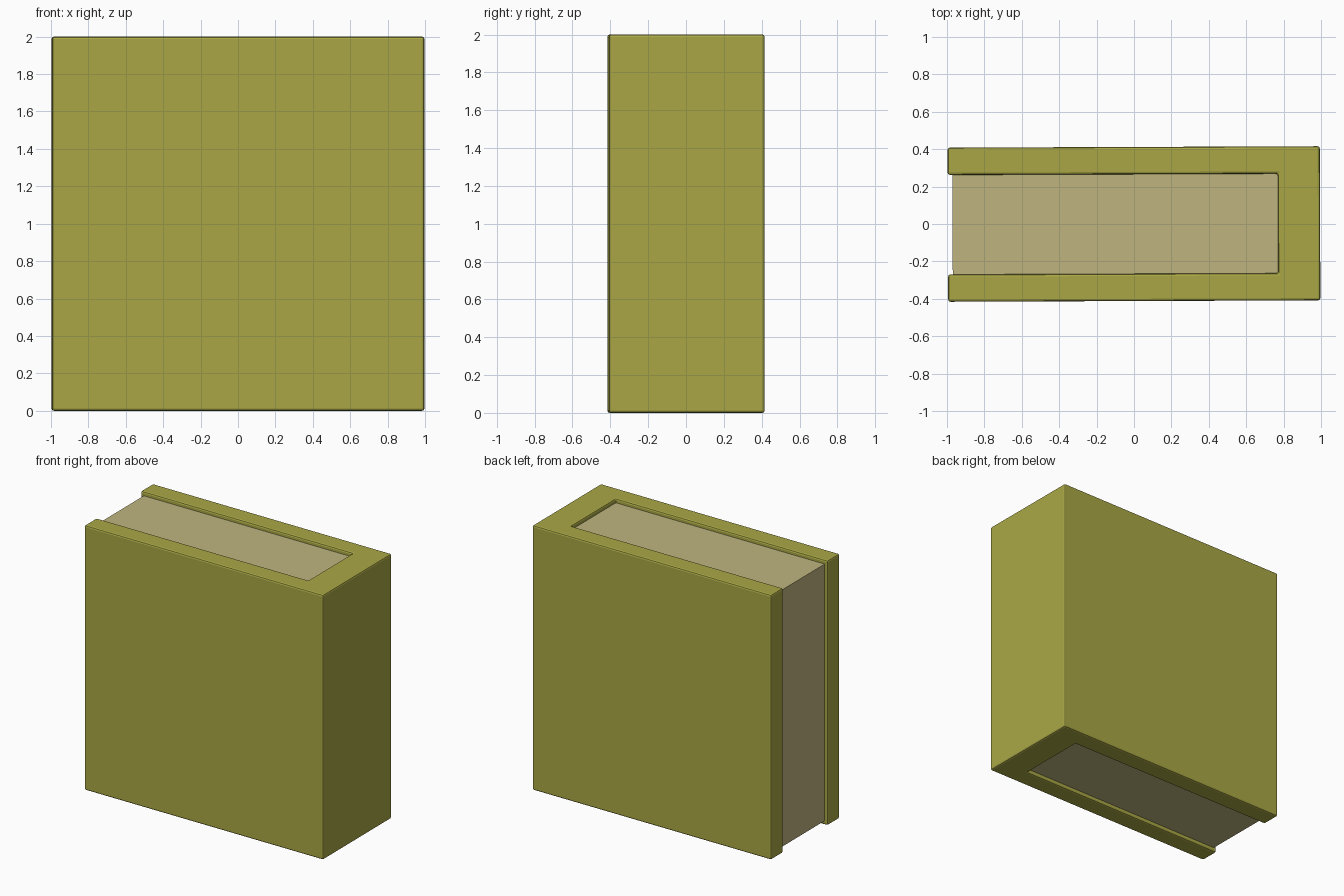
import bpy, bmesh, math

if "Cube" in bpy.data.objects:
    bpy.data.objects.remove(bpy.data.objects["Cube"])

TILT = math.radians(0.22)  # the book stands very slightly turned


def material(name, color):
    mat = bpy.data.materials.new(name)
    mat.diffuse_color = (*color, 1)
    mat.use_nodes = True
    mat.node_tree.nodes["Principled BSDF"].inputs["Base Color"].default_value = mat.diffuse_color
    return mat


def extrude_profile(name, profile, z0, z1, mat):
    """Turn a plan outline into an upright prism."""
    bm = bmesh.new()
    base = bm.faces.new([bm.verts.new((x, y, z0)) for x, y in profile])
    top = bmesh.ops.extrude_face_region(bm, geom=[base])["geom"]
    verts = [v for v in top if isinstance(v, bmesh.types.BMVert)]
    bmesh.ops.translate(bm, verts=verts, vec=(0, 0, z1 - z0))
    bmesh.ops.recalc_face_normals(bm, faces=bm.faces)
    mesh = bpy.data.meshes.new(name)
    bm.to_mesh(mesh)
    bm.free()
    obj = bpy.data.objects.new(name, mesh)
    bpy.context.collection.objects.link(obj)
    mesh.materials.append(mat)
    obj.rotation_euler.z = TILT
    return obj


# Cover: spine at +x, two boards reaching to -x
L, R, W, IN, SPINE = -0.995, 0.995, 0.412, 0.266, 0.77
cover = extrude_profile(
    "cover",
    [(L, -W), (R, -W), (R, W), (L, W), (L, IN), (SPINE, IN), (SPINE, -IN), (L, -IN)],
    0, 2, material("cover_olive", (0.40, 0.39, 0.06)))
bevel = cover.modifiers.new("soft_edges", "BEVEL")
bevel.width = 0.012
bevel.segments = 2
bevel.limit_method = "ANGLE"

# Page block, set back from the cover edges and tucked into the boards
P = IN + 0.004
extrude_profile(
    "pages",
    [(-0.97, -P), (SPINE + 0.004, -P), (SPINE + 0.004, P), (-0.97, P)],
    0.03, 1.97, material("page_paper", (0.52, 0.46, 0.21)))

- - - - - - -

# [TASK DESCRIPTION]
Print all records word for word, no images.

# [SOLUTION TO THIS EXERCISE]
import bpy, bmesh, math

if "Cube" in bpy.data.objects:
    bpy.data.objects.remove(bpy.data.objects["Cube"])

TILT = math.radians(0.22)  # the book stands very slightly turned


def material(name, color):
    mat = bpy.data.materials.new(name)
    mat.diffuse_color = (*color, 1)
    mat.use_nodes = True
    mat.node_tree.nodes["Principled BSDF"].inputs["Base Color"].default_value = mat.diffuse_color
    return mat


def extrude_profile(name, profile, z0, z1, mat):
    """Turn a plan outline into an upright prism."""
    bm = bmesh.new()
    base = bm.faces.new([bm.verts.new((x, y, z0)) for x, y in profile])
    top = bmesh.ops.extrude_face_region(bm, geom=[base])["geom"]
    verts = [v for v in top if isinstance(v, bmesh.types.BMVert)]
    bmesh.ops.translate(bm, verts=verts, vec=(0, 0, z1 - z0))
    bmesh.ops.recalc_face_normals(bm, faces=bm.faces)
    mesh = bpy.data.meshes.new(name)
    bm.to_mesh(mesh)
    bm.free()
    obj = bpy.data.objects.new(name, mesh)
    bpy.context.collection.objects.link(obj)
    mesh.materials.append(mat)
    obj.rotation_euler.z = TILT
    return obj


# Cover: spine at +x, two boards reaching to -x
L, R, W, IN, SPINE = -0.995, 0.995, 0.412, 0.266, 0.77
cover = extrude_profile(
    "cover",
    [(L, -W), (R, -W), (R, W), (L, W), (L, IN), (SPINE, IN), (SPINE, -IN), (L, -IN)],
    0, 2, material("cover_olive", (0.40, 0.39, 0.06)))
bevel = cover.modifiers.new("soft_edges", "BEVEL")
bevel.width = 0.012
bevel.segments = 2
bevel.limit_method = "ANGLE"

# Page block, set back from the cover edges and tucked into the boards
P = IN + 0.004
extrude_profile(
    "pages",
    [(-0.97, -P), (SPINE + 0.004, -P), (SPINE + 0.004, P), (-0.97, P)],
    0.03, 1.97, material("page_paper", (0.52, 0.46, 0.21)))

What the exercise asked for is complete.